Prompt: Where the listing below has a line with "(T, side, side_z)]", write out exactly that line and every line after it, stopping after the line with "mid = ring(bm, 5 / 6, T, 2 / 3, 0.25)".

Material to process:
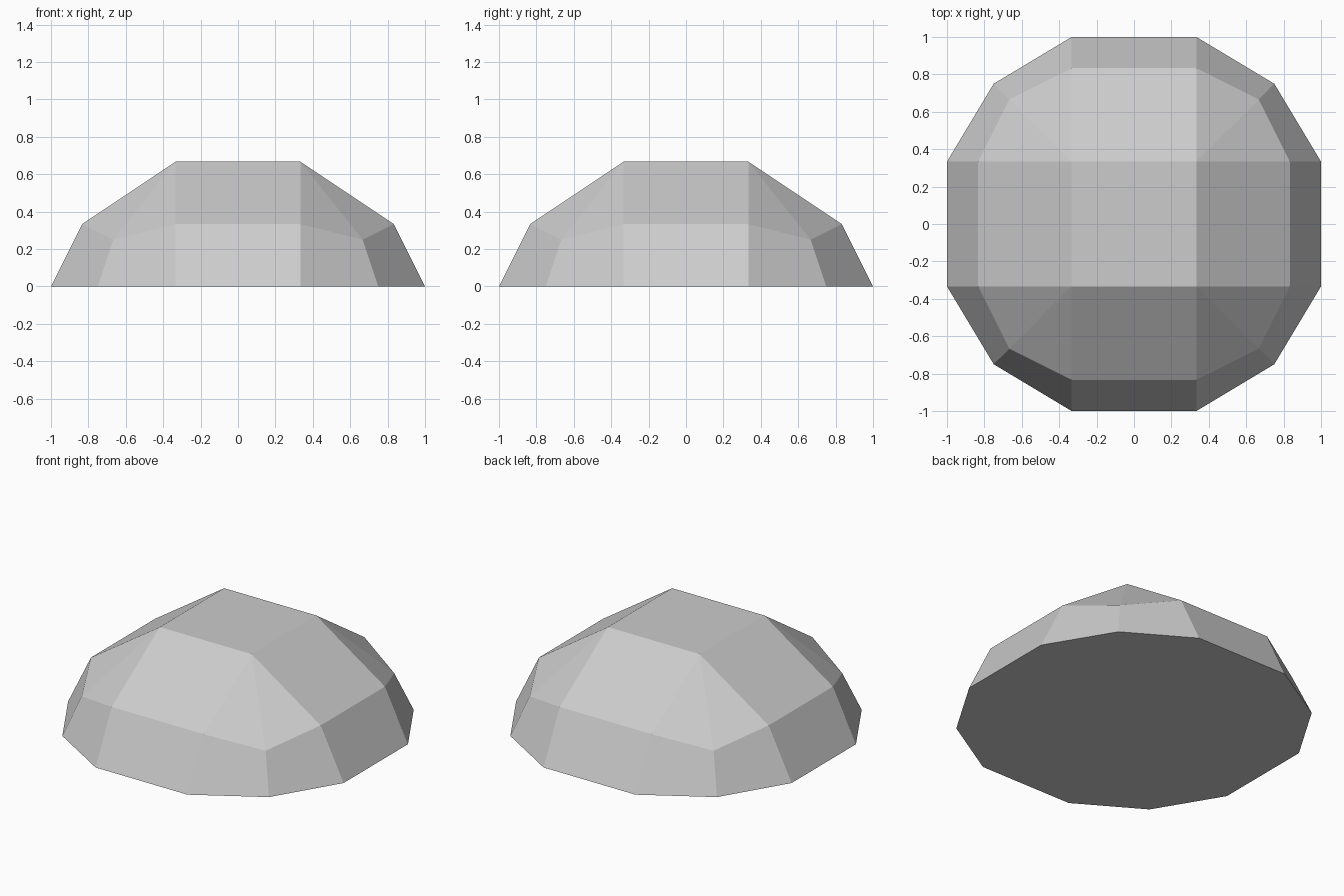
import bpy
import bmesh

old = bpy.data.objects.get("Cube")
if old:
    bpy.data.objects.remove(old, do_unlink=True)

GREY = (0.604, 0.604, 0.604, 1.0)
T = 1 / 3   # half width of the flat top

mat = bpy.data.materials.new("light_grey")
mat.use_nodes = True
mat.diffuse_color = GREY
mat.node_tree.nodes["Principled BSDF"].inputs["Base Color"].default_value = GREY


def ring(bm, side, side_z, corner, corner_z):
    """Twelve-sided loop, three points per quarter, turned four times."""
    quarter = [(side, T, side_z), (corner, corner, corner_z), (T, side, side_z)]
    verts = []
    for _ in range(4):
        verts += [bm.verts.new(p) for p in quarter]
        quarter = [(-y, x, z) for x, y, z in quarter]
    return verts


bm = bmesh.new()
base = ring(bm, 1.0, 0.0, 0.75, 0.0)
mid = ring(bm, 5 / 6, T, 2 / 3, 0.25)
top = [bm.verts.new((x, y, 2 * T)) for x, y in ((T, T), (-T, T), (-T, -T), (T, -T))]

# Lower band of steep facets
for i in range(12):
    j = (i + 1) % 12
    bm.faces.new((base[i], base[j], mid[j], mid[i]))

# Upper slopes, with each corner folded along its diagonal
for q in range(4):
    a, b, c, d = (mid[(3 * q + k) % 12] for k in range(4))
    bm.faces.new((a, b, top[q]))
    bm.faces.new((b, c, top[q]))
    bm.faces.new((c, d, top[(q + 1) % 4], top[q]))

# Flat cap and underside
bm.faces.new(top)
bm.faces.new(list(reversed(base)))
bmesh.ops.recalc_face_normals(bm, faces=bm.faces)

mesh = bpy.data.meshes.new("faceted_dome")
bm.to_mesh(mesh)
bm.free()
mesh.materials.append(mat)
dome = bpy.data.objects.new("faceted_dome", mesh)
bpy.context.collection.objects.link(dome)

Solution to this task:
    quarter = [(side, T, side_z), (corner, corner, corner_z), (T, side, side_z)]
    verts = []
    for _ in range(4):
        verts += [bm.verts.new(p) for p in quarter]
        quarter = [(-y, x, z) for x, y, z in quarter]
    return verts


bm = bmesh.new()
base = ring(bm, 1.0, 0.0, 0.75, 0.0)
mid = ring(bm, 5 / 6, T, 2 / 3, 0.25)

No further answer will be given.